- TASK STATEMENT -
Your task is to find every line in the records that holds the string "function" and copy it.
#### EXTRACTED MATERIAL ####
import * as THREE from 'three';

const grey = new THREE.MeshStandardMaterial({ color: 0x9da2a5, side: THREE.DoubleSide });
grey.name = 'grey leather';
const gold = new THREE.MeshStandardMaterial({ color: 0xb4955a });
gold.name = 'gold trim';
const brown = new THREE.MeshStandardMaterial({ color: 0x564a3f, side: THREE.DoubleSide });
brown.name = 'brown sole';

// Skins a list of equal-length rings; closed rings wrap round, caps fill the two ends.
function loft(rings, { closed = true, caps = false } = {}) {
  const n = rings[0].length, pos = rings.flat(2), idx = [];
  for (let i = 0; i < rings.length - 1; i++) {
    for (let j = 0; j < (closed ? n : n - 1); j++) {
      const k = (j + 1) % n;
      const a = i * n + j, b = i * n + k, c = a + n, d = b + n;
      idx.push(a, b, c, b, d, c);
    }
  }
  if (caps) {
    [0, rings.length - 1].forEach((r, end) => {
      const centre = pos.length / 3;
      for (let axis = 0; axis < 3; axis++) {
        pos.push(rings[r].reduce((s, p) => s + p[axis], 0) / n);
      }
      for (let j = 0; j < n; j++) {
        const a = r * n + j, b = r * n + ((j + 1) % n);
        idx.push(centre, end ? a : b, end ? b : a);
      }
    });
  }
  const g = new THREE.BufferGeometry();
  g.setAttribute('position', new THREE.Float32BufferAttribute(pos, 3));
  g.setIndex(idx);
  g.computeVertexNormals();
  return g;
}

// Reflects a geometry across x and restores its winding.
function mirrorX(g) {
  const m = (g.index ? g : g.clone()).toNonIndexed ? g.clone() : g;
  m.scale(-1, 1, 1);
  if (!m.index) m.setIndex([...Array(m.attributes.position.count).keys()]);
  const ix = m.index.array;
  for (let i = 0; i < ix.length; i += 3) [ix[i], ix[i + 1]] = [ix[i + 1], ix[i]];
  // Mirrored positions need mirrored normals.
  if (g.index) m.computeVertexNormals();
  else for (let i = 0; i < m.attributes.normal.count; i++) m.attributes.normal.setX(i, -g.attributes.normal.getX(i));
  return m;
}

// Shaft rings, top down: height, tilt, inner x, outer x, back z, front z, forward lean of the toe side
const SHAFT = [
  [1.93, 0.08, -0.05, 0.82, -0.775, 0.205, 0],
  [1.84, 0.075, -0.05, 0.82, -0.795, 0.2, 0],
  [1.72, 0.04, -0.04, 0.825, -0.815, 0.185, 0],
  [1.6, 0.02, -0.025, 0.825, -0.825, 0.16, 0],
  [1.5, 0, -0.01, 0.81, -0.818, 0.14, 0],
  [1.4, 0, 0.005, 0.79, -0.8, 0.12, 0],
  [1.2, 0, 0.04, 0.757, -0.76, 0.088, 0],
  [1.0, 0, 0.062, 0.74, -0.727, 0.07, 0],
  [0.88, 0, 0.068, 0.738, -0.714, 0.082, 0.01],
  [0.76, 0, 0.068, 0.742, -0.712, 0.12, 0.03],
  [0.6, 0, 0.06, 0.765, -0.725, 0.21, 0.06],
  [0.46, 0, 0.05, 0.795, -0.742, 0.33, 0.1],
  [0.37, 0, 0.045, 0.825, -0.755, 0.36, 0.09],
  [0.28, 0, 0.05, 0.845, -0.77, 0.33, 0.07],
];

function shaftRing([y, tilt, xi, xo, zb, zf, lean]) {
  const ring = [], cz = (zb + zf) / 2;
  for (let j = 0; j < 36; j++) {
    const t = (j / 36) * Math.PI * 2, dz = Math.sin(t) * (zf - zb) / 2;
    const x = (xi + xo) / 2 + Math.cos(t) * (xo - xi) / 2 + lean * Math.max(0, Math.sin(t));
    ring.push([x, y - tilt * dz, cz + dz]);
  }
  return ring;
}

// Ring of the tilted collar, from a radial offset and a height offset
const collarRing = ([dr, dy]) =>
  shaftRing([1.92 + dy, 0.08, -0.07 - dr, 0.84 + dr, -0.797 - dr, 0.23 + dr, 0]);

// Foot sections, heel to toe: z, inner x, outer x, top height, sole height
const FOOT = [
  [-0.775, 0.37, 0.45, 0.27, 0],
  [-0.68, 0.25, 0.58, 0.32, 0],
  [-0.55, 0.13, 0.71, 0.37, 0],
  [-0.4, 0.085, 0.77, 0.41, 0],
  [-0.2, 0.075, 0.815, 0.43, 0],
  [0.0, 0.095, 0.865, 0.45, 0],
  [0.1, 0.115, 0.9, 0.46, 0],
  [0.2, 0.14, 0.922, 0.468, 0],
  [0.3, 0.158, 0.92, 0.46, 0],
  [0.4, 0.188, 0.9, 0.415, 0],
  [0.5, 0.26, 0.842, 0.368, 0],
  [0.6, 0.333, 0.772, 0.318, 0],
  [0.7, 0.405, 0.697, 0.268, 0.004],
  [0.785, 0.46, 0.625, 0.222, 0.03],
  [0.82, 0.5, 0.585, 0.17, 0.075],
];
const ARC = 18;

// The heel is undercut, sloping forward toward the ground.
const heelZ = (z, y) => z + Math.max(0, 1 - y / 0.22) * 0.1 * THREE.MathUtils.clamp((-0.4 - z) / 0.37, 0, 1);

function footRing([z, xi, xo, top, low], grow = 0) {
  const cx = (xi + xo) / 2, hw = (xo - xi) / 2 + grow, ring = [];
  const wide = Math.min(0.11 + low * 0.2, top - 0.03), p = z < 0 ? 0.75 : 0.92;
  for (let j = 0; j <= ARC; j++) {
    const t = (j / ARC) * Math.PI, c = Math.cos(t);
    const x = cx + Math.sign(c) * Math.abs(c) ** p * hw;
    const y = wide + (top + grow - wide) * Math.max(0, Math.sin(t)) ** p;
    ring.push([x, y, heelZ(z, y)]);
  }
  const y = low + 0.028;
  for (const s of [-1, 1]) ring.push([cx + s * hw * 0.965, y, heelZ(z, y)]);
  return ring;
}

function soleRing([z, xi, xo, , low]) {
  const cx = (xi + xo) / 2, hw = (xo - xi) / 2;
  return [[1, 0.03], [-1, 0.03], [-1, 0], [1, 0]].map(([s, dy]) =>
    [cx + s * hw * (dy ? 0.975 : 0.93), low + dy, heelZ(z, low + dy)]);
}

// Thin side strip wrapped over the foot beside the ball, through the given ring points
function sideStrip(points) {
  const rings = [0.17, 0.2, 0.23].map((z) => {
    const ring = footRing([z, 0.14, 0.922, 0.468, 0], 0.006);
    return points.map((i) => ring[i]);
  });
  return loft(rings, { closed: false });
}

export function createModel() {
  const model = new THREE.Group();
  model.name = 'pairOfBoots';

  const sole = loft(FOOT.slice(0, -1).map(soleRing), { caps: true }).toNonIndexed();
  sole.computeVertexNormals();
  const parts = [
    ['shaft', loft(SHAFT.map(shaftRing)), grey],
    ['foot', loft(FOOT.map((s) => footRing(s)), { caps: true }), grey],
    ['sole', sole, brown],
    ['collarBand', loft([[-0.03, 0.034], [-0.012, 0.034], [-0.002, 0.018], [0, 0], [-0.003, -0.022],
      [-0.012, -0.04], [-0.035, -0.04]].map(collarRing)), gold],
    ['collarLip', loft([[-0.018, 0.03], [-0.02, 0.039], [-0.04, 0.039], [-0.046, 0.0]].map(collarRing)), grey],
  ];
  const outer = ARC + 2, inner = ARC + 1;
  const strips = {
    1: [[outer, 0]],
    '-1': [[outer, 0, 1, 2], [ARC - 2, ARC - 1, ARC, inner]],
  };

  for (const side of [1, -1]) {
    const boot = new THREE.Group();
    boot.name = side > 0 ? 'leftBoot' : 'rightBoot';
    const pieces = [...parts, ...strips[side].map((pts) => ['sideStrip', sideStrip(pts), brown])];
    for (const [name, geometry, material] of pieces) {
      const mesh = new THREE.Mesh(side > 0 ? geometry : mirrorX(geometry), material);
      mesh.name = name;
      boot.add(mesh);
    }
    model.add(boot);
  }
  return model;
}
####
- TASK OUTPUT -
function loft(rings, { closed = true, caps = false } = {}) {
function mirrorX(g) {
function shaftRing([y, tilt, xi, xo, zb, zf, lean]) {
function footRing([z, xi, xo, top, low], grow = 0) {
function soleRing([z, xi, xo, , low]) {
function sideStrip(points) {
export function createModel() {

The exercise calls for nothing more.